Sad to say, my effort in avoiding all trailers and spoilers was a waste of energy because the movie not only took a blue pill on social politics, it downed the whole bottle! The equality button was pushed so hard that the entire bridge of the “protagonist” Resistance’s main starcruiser was all female. A female commander was replaced by another female. A new protagonist is introduced – an [ugly] Asian female. The one white male, who, in The Force Awakens was useful and a bit of a badass, is now a bumbling fool who’s every plan needs to be rescued by… you guessed it, a female.
Now let’s jump ship to the “antagonists”, the First Order.

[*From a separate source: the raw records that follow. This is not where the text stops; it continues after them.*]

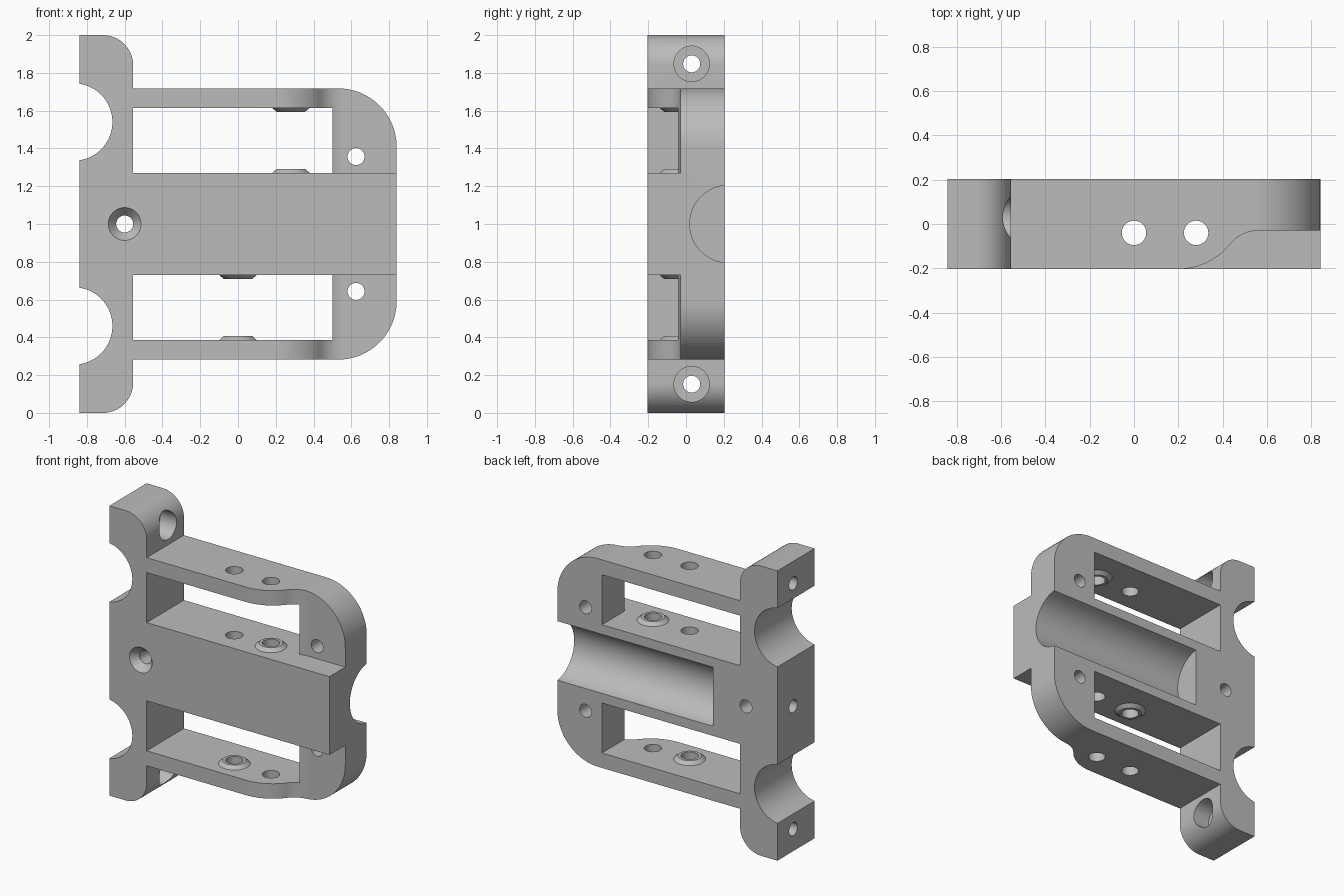
import bpy
import bmesh
from math import sin, cos, radians, sqrt, atan2, degrees
from mathutils import Matrix, Vector

cube = bpy.data.objects.get("Cube")
if cube:
    bpy.data.objects.remove(cube, do_unlink=True)

grey = bpy.data.materials.new("plain_grey")
grey.use_nodes = True
COLOUR = (0.5, 0.5, 0.5, 1)
grey.diffuse_color = COLOUR
grey.node_tree.nodes["Principled BSDF"].inputs["Base Color"].default_value = COLOUR

MID = 1.0        # height of the symmetry plane
HALF = 0.203     # half thickness
LEFT, POST, RIGHT = -0.84, -0.555, 0.84
BAR = 0.27       # half height of the centre bar
OUT = 0.718      # half height of the frame
IN = 0.615       # half height to the window edge
HOLE = 0.045


def make_object(name, bm):
    bmesh.ops.recalc_face_normals(bm, faces=bm.faces)
    mesh = bpy.data.meshes.new(name)
    bm.to_mesh(mesh)
    bm.free()
    mesh.materials.append(grey)
    obj = bpy.data.objects.new(name, mesh)
    bpy.context.collection.objects.link(obj)
    return obj


def arc(cx, cy, r, start, end, n=16):
    angles = [radians(start + (end - start) * i / n) for i in range(n + 1)]
    return [(cx + r * cos(a), cy + r * sin(a)) for a in angles]


def extrude(name, points, axis, low, high):
    """Prism from a 2D profile: axis 'y' uses (x, z), axis 'z' uses (x, y)."""
    bm = bmesh.new()
    place = (lambda p, d: (p[0], d, p[1])) if axis == 'y' else (lambda p, d: (p[0], p[1], d))
    face = bm.faces.new([bm.verts.new(place(p, low)) for p in points])
    moved = bmesh.ops.extrude_face_region(bm, geom=[face])["geom"]
    verts = [g for g in moved if isinstance(g, bmesh.types.BMVert)]
    bmesh.ops.translate(bm, verts=verts, vec=place((0, 0), high - low))
    return make_object(name, bm)


def rod(name, start, end, r1, r2=None, segments=40):
    """Cylinder or cone between two points."""
    start, end = Vector(start), Vector(end)
    span = end - start
    turn = span.to_track_quat('Z', 'Y').to_matrix().to_4x4()
    bm = bmesh.new()
    bmesh.ops.create_cone(bm, cap_ends=True, segments=segments, radius1=r1,
                          radius2=r1 if r2 is None else r2, depth=span.length,
                          matrix=Matrix.Translation((start + end) / 2) @ turn)
    return make_object(name, bm)


def combine(target, tool, operation='DIFFERENCE'):
    mod = target.modifiers.new("join_or_cut", 'BOOLEAN')
    mod.operation, mod.solver, mod.object = operation, 'EXACT', tool
    bpy.context.view_layer.objects.active = target
    bpy.ops.object.modifier_apply(modifier=mod.name)
    bpy.data.objects.remove(tool, do_unlink=True)


# Bracket outline: upper half from the post around to the frame, then mirrored
NOTCH_X, NOTCH_Z, NOTCH_R = -0.87, 0.54, 0.205
open_angle = degrees(atan2(sqrt(NOTCH_R**2 - (LEFT - NOTCH_X)**2), LEFT - NOTCH_X))
upper = arc(NOTCH_X, NOTCH_Z, NOTCH_R, -open_angle, open_angle, 32)
upper += [(LEFT, 1.0)]
upper += arc(POST - 0.16, 0.84, 0.16, 90, 0)
upper += [(POST, OUT)]
upper += arc(RIGHT - 0.31, OUT - 0.31, 0.31, 90, 0, 24)
outline = [(x, MID + z) for x, z in upper] + [(x, MID - z) for x, z in reversed(upper)]
bracket = extrude("bracket_body", outline, 'y', -HALF, HALF)

# Front relief profile: an S-curve down to the thin end of the frame
BEND, R1, R2, STEP = 51.3, 0.30, 0.161, -0.03
relief = arc(0.2, R1 - HALF, R1, -90, -90 + BEND)
relief += arc(0.56, STEP - R2, R2, 90 + BEND, 90)[1:]
relief += [(1, STEP), (1, -0.4), (0.2, -0.4)]

for side in (1, -1):
    # Windows and front relief on both sides of the bar
    window = [(POST, MID + side * BAR), (0.5, MID + side * BAR),
              (0.5, MID + side * IN), (POST, MID + side * IN)]
    combine(bracket, extrude("window_cutter", window, 'y', -1, 1))
    low, high = sorted((MID + side * BAR, MID + side * 0.9))
    combine(bracket, extrude("relief_cutter", relief, 'z', low, high))

    # Tapered bosses inside each window
    x = 0.28 if side > 0 else 0.0
    for base, way in ((BAR, 1), (IN, -1)):
        z = [MID + side * (base + way * d) for d in (-0.01, 0.022)]
        boss = rod("boss", (x, -0.04, z[0]), (x, -0.04, z[1]), 0.112, 0.074)
        combine(bracket, boss, 'UNION')

    # Frame hole, and post hole with counterbore
    z = MID + side * 0.357
    combine(bracket, rod("frame_hole", (0.625, -1, z), (0.625, 1, z), HOLE))
    z = MID + side * 0.848
    combine(bracket, rod("post_hole", (-1, 0.03, z), (-0.6, 0.03, z), HOLE))
    combine(bracket, rod("counterbore", (-0.68, 0.03, z), (0, 0.03, z), 0.094))

# Round groove along the back of the bar
combine(bracket, rod("groove_cutter", (-0.35, 0.225, MID), (1, 0.225, MID), 0.205, segments=72))

# Long vertical holes through plates, bosses and bar
for x in (0.0, 0.28):
    combine(bracket, rod("vertical_hole", (x, -0.04, -0.2), (x, -0.04, 2.2), 0.055))

# Countersunk hole through the bar, met by a side hole
combine(bracket, rod("bar_hole", (-0.6, -1, MID), (-0.6, 1, MID), HOLE))
combine(bracket, rod("countersink", (-0.6, -HALF - 0.05, MID), (-0.6, -HALF + 0.05, MID), 0.129, HOLE))
combine(bracket, rod("side_hole", (-1, 0.03, MID), (-0.6, 0.03, MID), HOLE * 0.98))

bpy.ops.object.select_all(action='DESELECT')
bracket.select_set(True)
bpy.context.view_layer.objects.active = bracket
bpy.ops.object.shade_smooth_by_angle(angle=radians(25))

Their bridge is all white males. The main bad guy (who was much less impressive and scary than the impression given in The Force Awakens) is a balding, mangled, perverted white male. The guy who betrays the resistance… you guessed it… white male.
I’m all for equality; let the ship bridges be mixed, let a commander be female, whatever! Just make it proper equality, men, women, Wookies, on both sides. When social politics gets in the way of art then you’re killing art.
I think it would be remiss of me to mention that the movie advocates the violent actions of leftist protesters and ANTIFA, rampaging through what is essentially Space Vegas (of which all the police there are white males, I might add.)
Social engineering aside, the movie was lackluster. It has some nice twists and I love the Star Wars universe, however when I go to a movie I want to be absorbed into that world, something many films in Hollywood fail to achieve these days. If I’m consciously stopping myself from grabbing my phone or if I’m looking at my watch wondering how long the film has been going, that’s not a good sign.
Final thoughts on the film: I give it a resounding Meh. it has nice effects, cool fight scenes, some comedy, but it didn’t tie together well enough for me to want to see it again. If you want to see the film, wait for it on Netflix or pirate it. It’s not worthy for the cinema.